• **Material to process**:
*-*-*

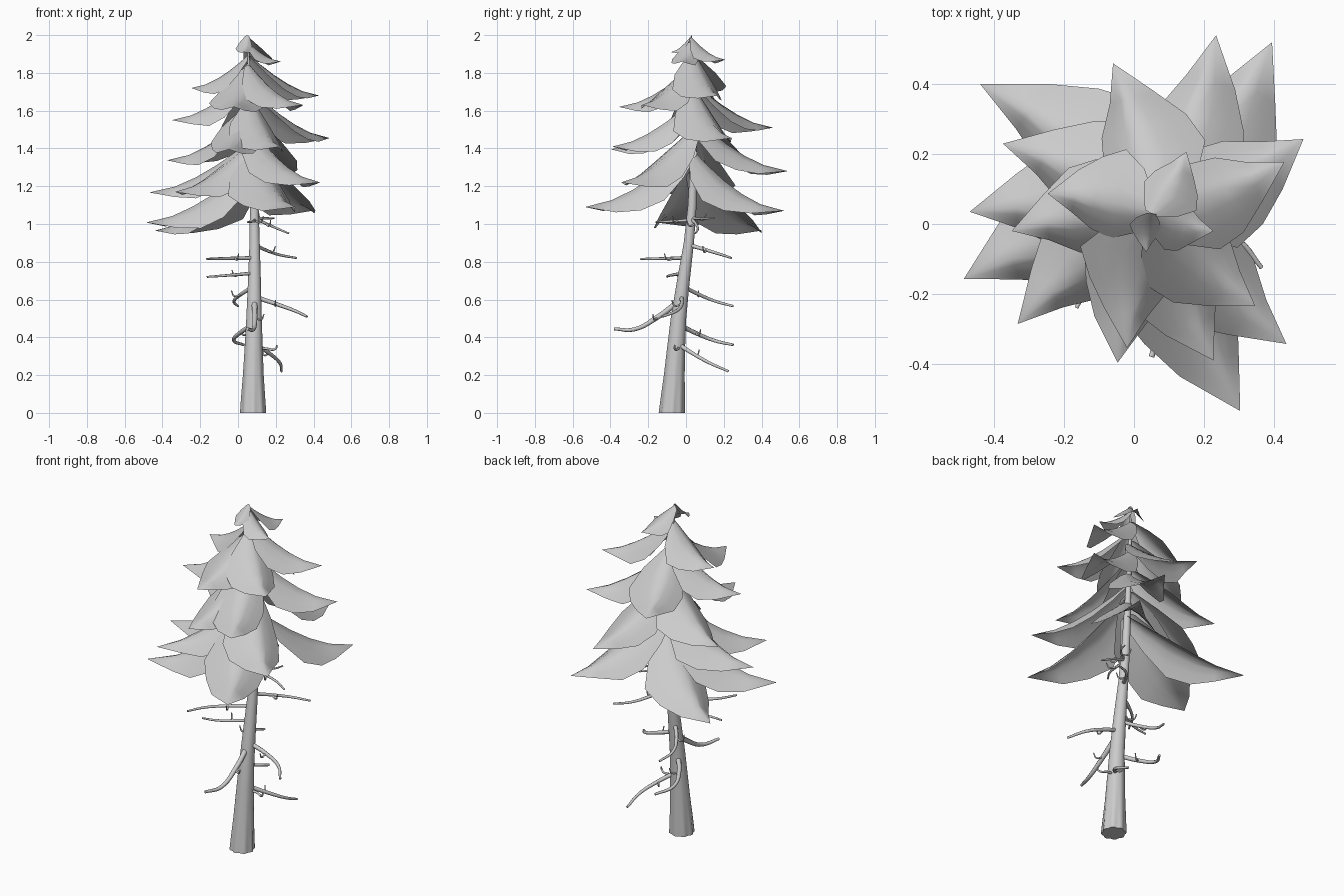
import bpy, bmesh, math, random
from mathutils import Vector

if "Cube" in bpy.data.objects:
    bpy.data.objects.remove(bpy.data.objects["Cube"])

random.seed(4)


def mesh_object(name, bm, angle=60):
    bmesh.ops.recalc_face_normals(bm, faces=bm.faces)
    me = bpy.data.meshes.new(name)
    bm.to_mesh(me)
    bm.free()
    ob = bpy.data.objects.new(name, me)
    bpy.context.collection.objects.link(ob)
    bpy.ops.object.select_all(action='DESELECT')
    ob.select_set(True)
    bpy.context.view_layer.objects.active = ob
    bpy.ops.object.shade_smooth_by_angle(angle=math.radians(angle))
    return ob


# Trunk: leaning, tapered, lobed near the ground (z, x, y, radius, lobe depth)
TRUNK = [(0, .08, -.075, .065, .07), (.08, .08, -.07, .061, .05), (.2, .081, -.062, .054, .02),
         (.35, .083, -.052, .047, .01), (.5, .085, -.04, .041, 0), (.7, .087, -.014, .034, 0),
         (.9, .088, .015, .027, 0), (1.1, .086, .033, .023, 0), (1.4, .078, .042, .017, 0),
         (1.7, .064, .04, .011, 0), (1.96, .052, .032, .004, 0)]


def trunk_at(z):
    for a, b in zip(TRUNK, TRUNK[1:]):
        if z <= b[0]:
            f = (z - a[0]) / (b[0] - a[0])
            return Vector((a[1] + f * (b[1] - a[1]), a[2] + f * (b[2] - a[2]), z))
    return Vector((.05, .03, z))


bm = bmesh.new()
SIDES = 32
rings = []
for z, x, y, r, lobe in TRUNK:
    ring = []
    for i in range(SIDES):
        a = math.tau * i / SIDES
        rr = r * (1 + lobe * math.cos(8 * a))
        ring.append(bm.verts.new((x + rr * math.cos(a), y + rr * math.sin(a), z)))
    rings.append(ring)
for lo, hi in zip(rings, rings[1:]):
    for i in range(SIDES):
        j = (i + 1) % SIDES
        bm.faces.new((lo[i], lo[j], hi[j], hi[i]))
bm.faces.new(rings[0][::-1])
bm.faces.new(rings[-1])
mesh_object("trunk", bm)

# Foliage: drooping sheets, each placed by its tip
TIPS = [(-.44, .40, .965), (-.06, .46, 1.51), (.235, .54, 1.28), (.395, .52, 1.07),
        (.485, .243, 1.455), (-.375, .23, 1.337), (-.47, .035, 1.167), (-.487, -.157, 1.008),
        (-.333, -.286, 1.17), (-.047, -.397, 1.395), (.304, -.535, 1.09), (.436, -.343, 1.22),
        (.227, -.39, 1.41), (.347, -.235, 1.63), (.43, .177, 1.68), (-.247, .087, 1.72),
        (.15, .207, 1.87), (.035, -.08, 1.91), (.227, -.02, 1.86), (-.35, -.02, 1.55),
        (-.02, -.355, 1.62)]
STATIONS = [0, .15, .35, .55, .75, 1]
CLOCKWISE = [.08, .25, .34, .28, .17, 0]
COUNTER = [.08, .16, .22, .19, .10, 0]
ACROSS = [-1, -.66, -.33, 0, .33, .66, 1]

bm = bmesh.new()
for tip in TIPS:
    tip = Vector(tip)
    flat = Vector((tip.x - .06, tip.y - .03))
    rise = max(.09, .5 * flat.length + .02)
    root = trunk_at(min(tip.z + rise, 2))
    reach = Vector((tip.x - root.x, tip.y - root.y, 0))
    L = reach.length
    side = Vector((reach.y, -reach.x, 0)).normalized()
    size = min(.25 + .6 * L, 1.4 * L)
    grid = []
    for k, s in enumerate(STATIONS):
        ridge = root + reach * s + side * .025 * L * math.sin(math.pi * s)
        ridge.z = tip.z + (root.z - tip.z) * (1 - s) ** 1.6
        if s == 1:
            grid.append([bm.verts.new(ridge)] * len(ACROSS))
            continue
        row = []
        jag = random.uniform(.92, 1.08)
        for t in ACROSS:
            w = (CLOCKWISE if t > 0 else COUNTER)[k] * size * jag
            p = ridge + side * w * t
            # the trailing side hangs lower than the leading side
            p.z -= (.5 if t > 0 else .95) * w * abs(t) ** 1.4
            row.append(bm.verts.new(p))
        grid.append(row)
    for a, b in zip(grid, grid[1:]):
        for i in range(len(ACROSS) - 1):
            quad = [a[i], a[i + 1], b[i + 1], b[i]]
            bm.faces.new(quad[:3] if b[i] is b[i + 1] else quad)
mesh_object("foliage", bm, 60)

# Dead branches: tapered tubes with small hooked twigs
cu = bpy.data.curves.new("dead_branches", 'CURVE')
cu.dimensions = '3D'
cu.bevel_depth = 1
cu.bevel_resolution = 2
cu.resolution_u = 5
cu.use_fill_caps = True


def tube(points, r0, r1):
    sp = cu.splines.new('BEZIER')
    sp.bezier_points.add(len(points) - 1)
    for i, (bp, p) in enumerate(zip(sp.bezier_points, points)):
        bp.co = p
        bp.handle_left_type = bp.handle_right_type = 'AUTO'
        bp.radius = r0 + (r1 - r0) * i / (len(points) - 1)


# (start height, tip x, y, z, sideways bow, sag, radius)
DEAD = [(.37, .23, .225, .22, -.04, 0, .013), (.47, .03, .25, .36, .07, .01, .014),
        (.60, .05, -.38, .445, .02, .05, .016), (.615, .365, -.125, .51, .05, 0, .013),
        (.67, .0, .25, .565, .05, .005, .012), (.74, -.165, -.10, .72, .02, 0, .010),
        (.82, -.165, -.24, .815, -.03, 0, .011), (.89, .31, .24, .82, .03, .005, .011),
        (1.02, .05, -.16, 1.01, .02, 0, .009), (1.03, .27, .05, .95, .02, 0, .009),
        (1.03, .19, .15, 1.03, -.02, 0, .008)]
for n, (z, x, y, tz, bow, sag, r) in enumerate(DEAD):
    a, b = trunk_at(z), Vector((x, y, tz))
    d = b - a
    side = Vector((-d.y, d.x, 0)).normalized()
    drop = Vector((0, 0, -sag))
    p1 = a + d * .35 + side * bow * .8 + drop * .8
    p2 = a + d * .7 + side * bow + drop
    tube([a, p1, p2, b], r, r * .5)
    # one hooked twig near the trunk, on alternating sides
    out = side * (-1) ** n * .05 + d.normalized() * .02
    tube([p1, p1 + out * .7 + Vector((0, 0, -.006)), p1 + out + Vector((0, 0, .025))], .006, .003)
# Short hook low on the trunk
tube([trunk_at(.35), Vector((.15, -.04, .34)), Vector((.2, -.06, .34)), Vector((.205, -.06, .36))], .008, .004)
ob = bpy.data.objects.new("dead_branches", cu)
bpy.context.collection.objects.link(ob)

*-*-*

• **Assignment**: The reply should contain every line of the material exactly, and no images.

• **Reply**:
import bpy, bmesh, math, random
from mathutils import Vector

if "Cube" in bpy.data.objects:
    bpy.data.objects.remove(bpy.data.objects["Cube"])

random.seed(4)


def mesh_object(name, bm, angle=60):
    bmesh.ops.recalc_face_normals(bm, faces=bm.faces)
    me = bpy.data.meshes.new(name)
    bm.to_mesh(me)
    bm.free()
    ob = bpy.data.objects.new(name, me)
    bpy.context.collection.objects.link(ob)
    bpy.ops.object.select_all(action='DESELECT')
    ob.select_set(True)
    bpy.context.view_layer.objects.active = ob
    bpy.ops.object.shade_smooth_by_angle(angle=math.radians(angle))
    return ob


# Trunk: leaning, tapered, lobed near the ground (z, x, y, radius, lobe depth)
TRUNK = [(0, .08, -.075, .065, .07), (.08, .08, -.07, .061, .05), (.2, .081, -.062, .054, .02),
         (.35, .083, -.052, .047, .01), (.5, .085, -.04, .041, 0), (.7, .087, -.014, .034, 0),
         (.9, .088, .015, .027, 0), (1.1, .086, .033, .023, 0), (1.4, .078, .042, .017, 0),
         (1.7, .064, .04, .011, 0), (1.96, .052, .032, .004, 0)]


def trunk_at(z):
    for a, b in zip(TRUNK, TRUNK[1:]):
        if z <= b[0]:
            f = (z - a[0]) / (b[0] - a[0])
            return Vector((a[1] + f * (b[1] - a[1]), a[2] + f * (b[2] - a[2]), z))
    return Vector((.05, .03, z))


bm = bmesh.new()
SIDES = 32
rings = []
for z, x, y, r, lobe in TRUNK:
    ring = []
    for i in range(SIDES):
        a = math.tau * i / SIDES
        rr = r * (1 + lobe * math.cos(8 * a))
        ring.append(bm.verts.new((x + rr * math.cos(a), y + rr * math.sin(a), z)))
    rings.append(ring)
for lo, hi in zip(rings, rings[1:]):
    for i in range(SIDES):
        j = (i + 1) % SIDES
        bm.faces.new((lo[i], lo[j], hi[j], hi[i]))
bm.faces.new(rings[0][::-1])
bm.faces.new(rings[-1])
mesh_object("trunk", bm)

# Foliage: drooping sheets, each placed by its tip
TIPS = [(-.44, .40, .965), (-.06, .46, 1.51), (.235, .54, 1.28), (.395, .52, 1.07),
        (.485, .243, 1.455), (-.375, .23, 1.337), (-.47, .035, 1.167), (-.487, -.157, 1.008),
        (-.333, -.286, 1.17), (-.047, -.397, 1.395), (.304, -.535, 1.09), (.436, -.343, 1.22),
        (.227, -.39, 1.41), (.347, -.235, 1.63), (.43, .177, 1.68), (-.247, .087, 1.72),
        (.15, .207, 1.87), (.035, -.08, 1.91), (.227, -.02, 1.86), (-.35, -.02, 1.55),
        (-.02, -.355, 1.62)]
STATIONS = [0, .15, .35, .55, .75, 1]
CLOCKWISE = [.08, .25, .34, .28, .17, 0]
COUNTER = [.08, .16, .22, .19, .10, 0]
ACROSS = [-1, -.66, -.33, 0, .33, .66, 1]

bm = bmesh.new()
for tip in TIPS:
    tip = Vector(tip)
    flat = Vector((tip.x - .06, tip.y - .03))
    rise = max(.09, .5 * flat.length + .02)
    root = trunk_at(min(tip.z + rise, 2))
    reach = Vector((tip.x - root.x, tip.y - root.y, 0))
    L = reach.length
    side = Vector((reach.y, -reach.x, 0)).normalized()
    size = min(.25 + .6 * L, 1.4 * L)
    grid = []
    for k, s in enumerate(STATIONS):
        ridge = root + reach * s + side * .025 * L * math.sin(math.pi * s)
        ridge.z = tip.z + (root.z - tip.z) * (1 - s) ** 1.6
        if s == 1:
            grid.append([bm.verts.new(ridge)] * len(ACROSS))
            continue
        row = []
        jag = random.uniform(.92, 1.08)
        for t in ACROSS:
            w = (CLOCKWISE if t > 0 else COUNTER)[k] * size * jag
            p = ridge + side * w * t
            # the trailing side hangs lower than the leading side
            p.z -= (.5 if t > 0 else .95) * w * abs(t) ** 1.4
            row.append(bm.verts.new(p))
        grid.append(row)
    for a, b in zip(grid, grid[1:]):
        for i in range(len(ACROSS) - 1):
            quad = [a[i], a[i + 1], b[i + 1], b[i]]
            bm.faces.new(quad[:3] if b[i] is b[i + 1] else quad)
mesh_object("foliage", bm, 60)

# Dead branches: tapered tubes with small hooked twigs
cu = bpy.data.curves.new("dead_branches", 'CURVE')
cu.dimensions = '3D'
cu.bevel_depth = 1
cu.bevel_resolution = 2
cu.resolution_u = 5
cu.use_fill_caps = True


def tube(points, r0, r1):
    sp = cu.splines.new('BEZIER')
    sp.bezier_points.add(len(points) - 1)
    for i, (bp, p) in enumerate(zip(sp.bezier_points, points)):
        bp.co = p
        bp.handle_left_type = bp.handle_right_type = 'AUTO'
        bp.radius = r0 + (r1 - r0) * i / (len(points) - 1)


# (start height, tip x, y, z, sideways bow, sag, radius)
DEAD = [(.37, .23, .225, .22, -.04, 0, .013), (.47, .03, .25, .36, .07, .01, .014),
        (.60, .05, -.38, .445, .02, .05, .016), (.615, .365, -.125, .51, .05, 0, .013),
        (.67, .0, .25, .565, .05, .005, .012), (.74, -.165, -.10, .72, .02, 0, .010),
        (.82, -.165, -.24, .815, -.03, 0, .011), (.89, .31, .24, .82, .03, .005, .011),
        (1.02, .05, -.16, 1.01, .02, 0, .009), (1.03, .27, .05, .95, .02, 0, .009),
        (1.03, .19, .15, 1.03, -.02, 0, .008)]
for n, (z, x, y, tz, bow, sag, r) in enumerate(DEAD):
    a, b = trunk_at(z), Vector((x, y, tz))
    d = b - a
    side = Vector((-d.y, d.x, 0)).normalized()
    drop = Vector((0, 0, -sag))
    p1 = a + d * .35 + side * bow * .8 + drop * .8
    p2 = a + d * .7 + side * bow + drop
    tube([a, p1, p2, b], r, r * .5)
    # one hooked twig near the trunk, on alternating sides
    out = side * (-1) ** n * .05 + d.normalized() * .02
    tube([p1, p1 + out * .7 + Vector((0, 0, -.006)), p1 + out + Vector((0, 0, .025))], .006, .003)
# Short hook low on the trunk
tube([trunk_at(.35), Vector((.15, -.04, .34)), Vector((.2, -.06, .34)), Vector((.205, -.06, .36))], .008, .004)
ob = bpy.data.objects.new("dead_branches", cu)
bpy.context.collection.objects.link(ob)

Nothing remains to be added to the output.